This innovation will surely bring with it lower prices and increased options, with a possible side of technological breakthroughs. Hopefully the recently-announced Energy Storage Grand Challenge will spur some of that innovation.
Looking ahead to 2020 and beyond
When it comes to looking at where the solar power industry is heading, it can be exciting and frustrating to be living in these times. It’s exciting because after the growing pains of the 2000s and early 2010s, the solar industry has now arrived on the national and international stage as a major force.
It’s frustrating because the solar industry could be growing much more quickly—and prices can be much lower. The industry is still restricted by state laws and Public Service Commission rules, many of which are written by former employees of utility and fossil fuel companies. These are the same employees that stand to lose revenue if homeowners choose to replace the outdated central business model of burning fossil fuels in one location and sending the electricity produced out across the land.
Here’s a look at some of the fights and opportunities we see in the coming year:
Net Metering battles in 2020

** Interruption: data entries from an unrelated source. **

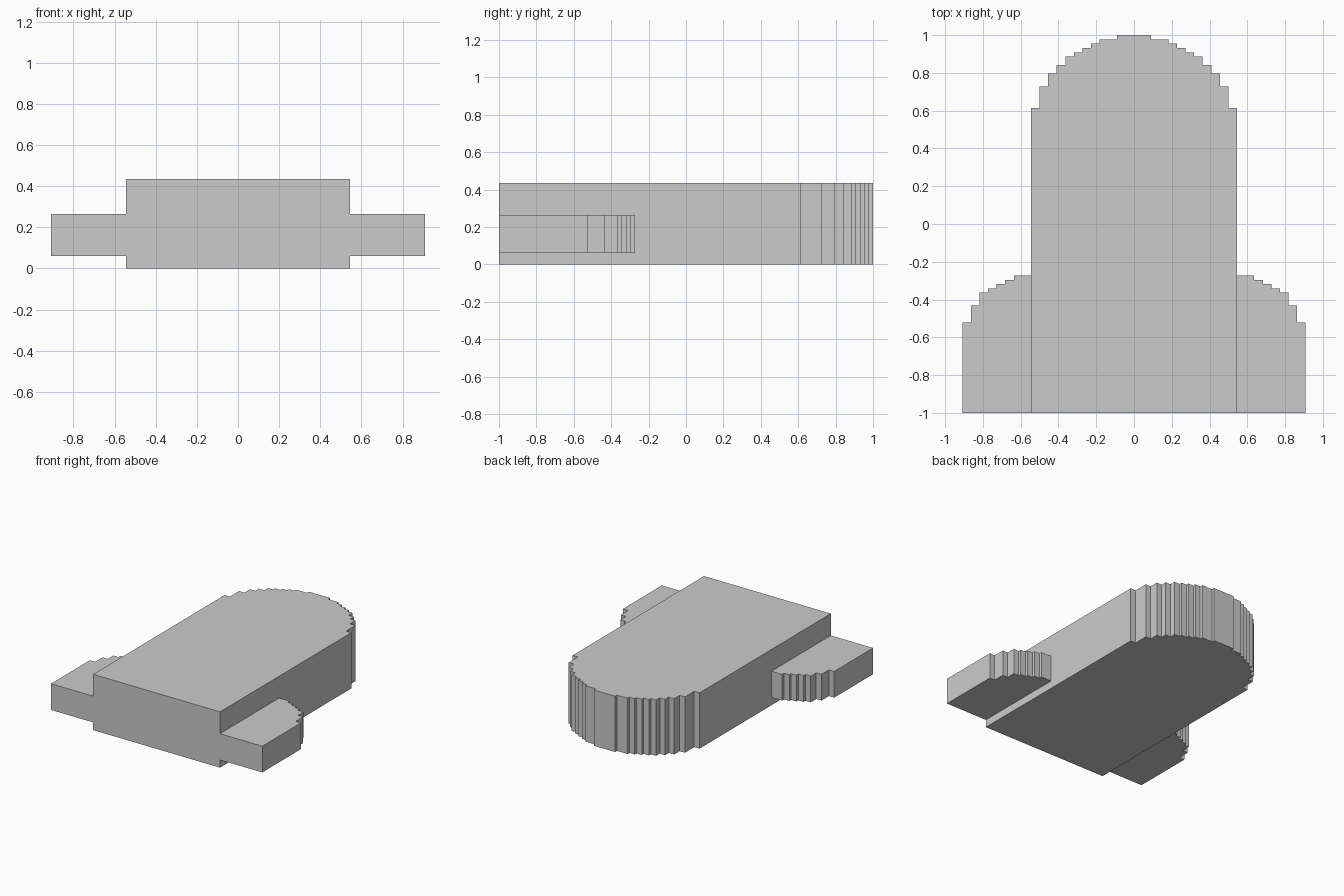
import bpy, bmesh

if "Cube" in bpy.data.objects:
    bpy.data.objects.remove(bpy.data.objects["Cube"])

U = 1 / 44  # step grid of the outline


def prism(name, outline, z0, z1):
    """Extrude a closed xy outline from z0 to z1."""
    bm = bmesh.new()
    face = bm.faces.new([bm.verts.new((x, y, z0)) for x, y in outline])
    top = bmesh.ops.extrude_face_region(bm, geom=[face])
    verts = [v for v in top["geom"] if isinstance(v, bmesh.types.BMVert)]
    bmesh.ops.translate(bm, verts=verts, vec=(0, 0, z1 - z0))
    bmesh.ops.recalc_face_normals(bm, faces=bm.faces)
    mesh = bpy.data.meshes.new(name)
    bm.to_mesh(mesh)
    bm.free()
    obj = bpy.data.objects.new(name, mesh)
    bpy.context.collection.objects.link(obj)
    return obj


def stairs(steps):
    """Turn (outer x, y) steps, ordered inside to outside, into stair points."""
    pts = []
    for i, (x, y) in enumerate(steps):
        if i:
            pts.append((steps[i - 1][0] * U, y * U))
        pts.append((x * U, y * U))
    return pts


# Main slab with a stepped round end
half = stairs([(4, 44), (8, 43), (10, 42), (12, 41), (14, 40), (16, 39),
               (18, 37), (20, 35), (22, 32), (24, 27)]) + [(24 * U, -1)]
body = prism("body", half + [(-x, y) for x, y in reversed(half)], 0, 0.434)

# Thinner side wings with stepped outer corners, merged into the slab
wing = stairs([(28, -12), (30, -13), (32, -14), (34, -15), (36, -16),
               (38, -19), (40, -23)])
wing = [(20 * U, -12 * U)] + wing + [(40 * U, -1), (20 * U, -1)]
bpy.context.view_layer.objects.active = body
for side, s in (("right", 1), ("left", -1)):
    w = prism(side + "_wing", [(s * x, y) for x, y in wing], 0.06, 0.264)
    w.hide_render = True
    mod = body.modifiers.new(side + "_union", "BOOLEAN")
    mod.operation = "UNION"
    mod.solver = "EXACT"
    mod.object = w
    bpy.ops.object.modifier_apply(modifier=mod.name)
    bpy.data.objects.remove(w)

Back in 2017, California introduced a net metering successor program now referred to as “Net Metering 2.0.” The state of New York will be the next place to watch for such a successor program, as it seeks to transition folks from vanilla net metering to something called the “Value of Distributed Energy Resources Value Stack,” or just VDER for short.
The New York Public Utilities Commission has spent years studying net metering, and is designing the VDER program to recognize the “cost-shift” that solar customers cause to be foisted upon non-solar customers.
The current VDER picture looks like New York thinks solar owners are getting between 3.5 and 8.1 cents too much for every kilowatt-hour their panels produce but they don’t use. The state asserts the shortfall should be recouped to the tune of $227-$524 in extra fees or reduced compensation for solar owners.
Additionally, Michigan may be the next place to reinstate net metering after it was lost, with bills introduced into the state legislature last year. That may get full hearings this year. We’d be happy to see Michigan’s government re-join other Net Metering states.
Solar tariffs in 2020
Donald Trump’s solar tariffs will step down to 20% on February 7, 2020, and are up for interim review at that time. The International Trade Commission is preparing its report on the effects of the tariffs, which is also due to be delivered to the President on February 7th.
The step down trajectory of the tariffs will likely not be affected by the ITC’s report, and they will again decrease in 2021, to 15%, before disappearing for good on February 7th, 2022.
It’s important to note that while the tariffs increase the average cost to install solar, the effect it has on residential installed prices is roughly 5% over what the non-tariff price would be.
Unfortunately, the tariffs are still around while the federal solar tax credit steps down.
The Federal Solar Tax Credit Step-Down
Well, it happened, even though we hoped against hope that it wouldn’t. As of January 1st, 2020, the federal solar tax credit will cover 26% of the cost to install solar, down from 30% during the decade before.
Unless congress acts to preserve or reinstate the federal tax credit at its current of former level, it will step down again, to 22% for installations placed into service after 12/31/2020.
In 2019, we wrote that 4% of the solar tax credit was responsible for about $1,000 in savings, and the next step down will be responsible for another $1,000. Based on our current calculations, the change in the solar tax credit will cost Americans who go solar in 2020 an average of $1,200 and result in a drop of 0.8% in the internal rate of return on their solar investment.
It’s very much an exciting time for Solar power and we’re anxious to see where it goes for 2020 and beyond. Where do you see solar heading in the future?